Most recently, like all of us, my frame of mind, habits and thoughts have radically shifted in response to quarantine orders and anxieties surrounding COVID-19. Shortly after shelter-in-place began, I noticed a high proportion of Instagram Zoom wedding stories, renewing my interest in embroidering love stories from a sociological perspective. As we rely even more heavily on digital media to connect during social distancing, I wonder how the innate drive for human love and physical contact will adapt. How will new love blossom? #quarantinelovestories distills observations from online interactions and my own mental wanderings into embroidered snapshots of this unique time while serving as an antidote to commonly felt anxieties during separation and isolation.
Iviva Olenick is a Brooklyn-born and based artist working with textiles as text and performance. Her work has been commissioned by Old Stone House and Wyckoff House Museum, Brooklyn; Philadelphia Museum of Art’s Pereleman gift shop, and Brooklyn Academy of Music. She has exhibited at the Museum of Design Atlanta; Sugar Hill Children’s Museum of Art & Storytelling, NYC; Salisbury University, Maryland; and has taught and exhibited at the Center for Book Arts, NYC; Hunterdon Museum, Clinton, NJ; Bucknell University, Lewisburg, PA; among other venues.
Iviva’s poem-flag, Incantation, made during the 2016 Presidential election calling for peace during turbulent political times, was published in The Nation, October 2017, and is available as a woven throw through The Nation. Iviva performed this poem in Readings on Peace at the Queens Museum in 2018. Iviva’s work has also been published in several anthologies of contemporary craft, and reviewed in Hyperallergic and The New York Times.
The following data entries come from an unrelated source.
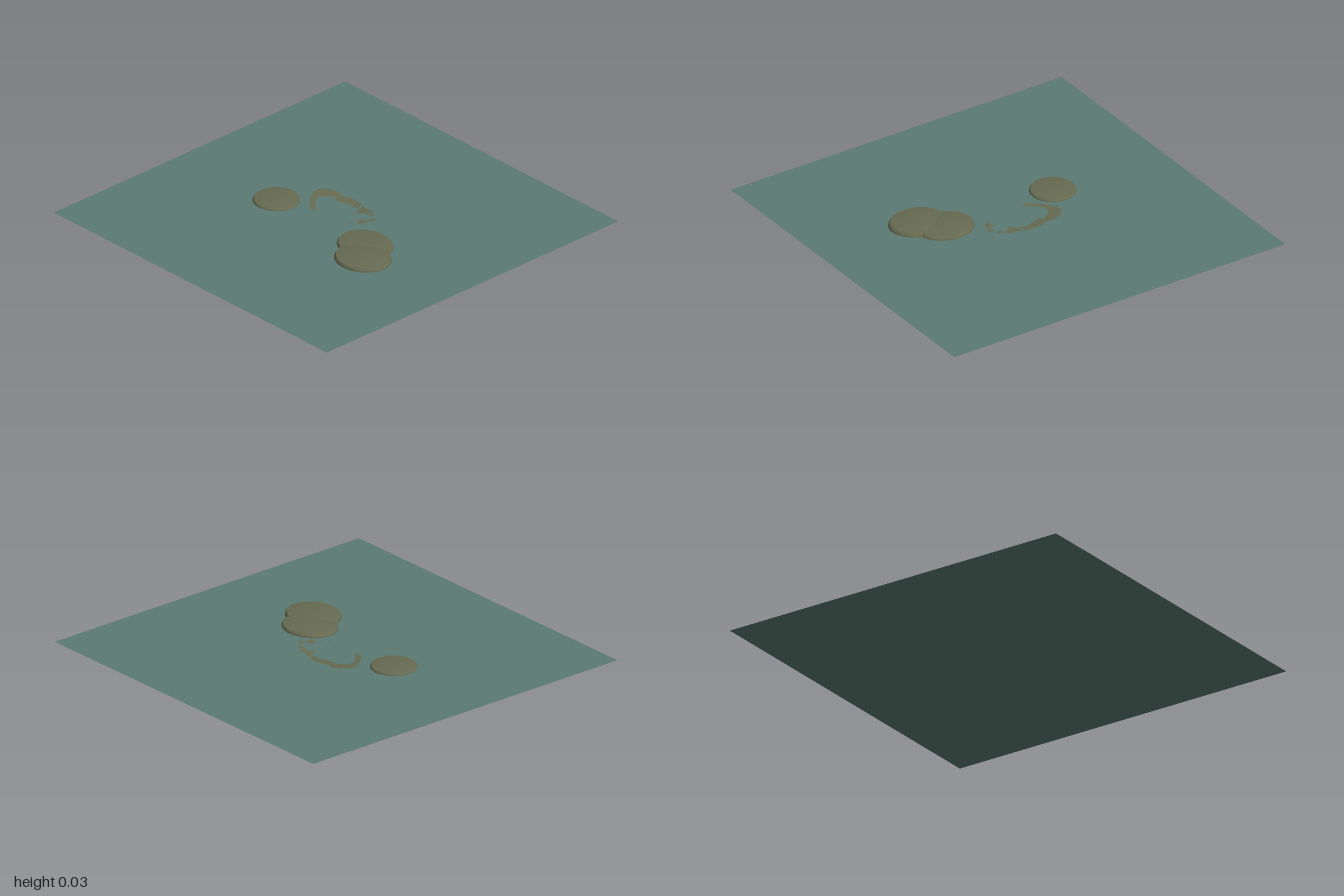
import * as THREE from 'three';

export function createModel() {
  const model = new THREE.Group();
  const water = new THREE.MeshStandardMaterial({ color: 0x5c7a73, side: THREE.DoubleSide });
  water.name = 'water';
  const land = new THREE.MeshStandardMaterial({ color: 0x676b51, side: THREE.DoubleSide, flatShading: true });
  land.name = 'land';

  const add = (name, geometry, material) => {
    const mesh = new THREE.Mesh(geometry, material);
    mesh.name = name;
    model.add(mesh);
    return mesh;
  };

  // Flat sheet of water
  add('waterSurface', new THREE.PlaneGeometry(2, 2).rotateX(-Math.PI / 2), water);

  // Low domed islands: steep shore, then a gently rising top
  const island = (name, x, z, rx, rz, height) => {
    const profile = [[1, 0], [0.985, 0.3], [0.94, 0.6], [0.6, 0.85], [0.25, 0.97], [0, 1]]
      .map(([r, y]) => new THREE.Vector2(r, y));
    const mesh = add(name, new THREE.LatheGeometry(profile, 28), land);
    mesh.scale.set(rx, height, rz);
    mesh.position.set(x, 0, z);
  };
  island('smallIsland', -0.335, 0.095, 0.12, 0.12, 0.02);
  island('largeIslandBack', 0.315, 0.095, 0.155, 0.132, 0.026);
  island('largeIslandFront', 0.41, 0.2, 0.155, 0.135, 0.03);

  // Broken reef ring: thin ragged sheets, given as x, z outlines
  const pieces = [
    [[-0.11, 0.05], [-0.16, 0.035], [-0.2, -0.01], [-0.245, -0.07], [-0.25, -0.11], [-0.21, -0.155],
      [-0.165, -0.17], [-0.125, -0.16], [-0.13, -0.125], [-0.18, -0.095], [-0.195, -0.05], [-0.165, -0.01], [-0.115, 0.025]],
    [[-0.125, -0.16], [-0.085, -0.175], [-0.04, -0.18], [-0.025, -0.13], [-0.075, -0.12], [-0.125, -0.105]],
    [[-0.035, -0.18], [0.01, -0.17], [0.015, -0.125], [-0.02, -0.13]],
    [[0.02, -0.17], [0.05, -0.155], [0.1, -0.16], [0.105, -0.12], [0.07, -0.115], [0.06, -0.085], [0.03, -0.125]],
    [[0.11, -0.145], [0.15, -0.125], [0.135, -0.11], [0.11, -0.12]],
    [[0.15, -0.1], [0.18, -0.105], [0.18, -0.07], [0.155, -0.07]],
    [[0.12, -0.055], [0.165, -0.065], [0.165, -0.025], [0.125, -0.015]],
    [[0.1, 0.005], [0.125, 0], [0.12, 0.012]],
    [[0.02, 0.018], [0.045, 0.014], [0.04, 0.024]],
    [[-0.05, 0.022], [-0.02, 0.02], [-0.03, 0.028]],
  ];
  pieces.forEach((outline, i) => {
    const shape = new THREE.Shape(outline.map(([x, z]) => new THREE.Vector2(x, -z)));
    const geometry = new THREE.ShapeGeometry(shape).rotateX(-Math.PI / 2);
    const p = geometry.attributes.position;
    // Sheets rise slightly toward the outside of the ring
    for (let k = 0; k < p.count; k++) {
      const d = Math.hypot(p.getX(k) + 0.03, p.getZ(k) + 0.06);
      p.setY(k, THREE.MathUtils.clamp(0.004 + (d - 0.05) * 0.09, 0.004, 0.018));
    }
    geometry.computeVertexNormals();
    add('reefPiece' + (i + 1), geometry, land);
  });

  return model;
}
Iviva has a BA in French Language and Literature/Psychology from Binghamton University and an AAS in Textile/Surface Design from FIT. She is a faculty member of SVA’s MFA Art Practice program, and a museum educator.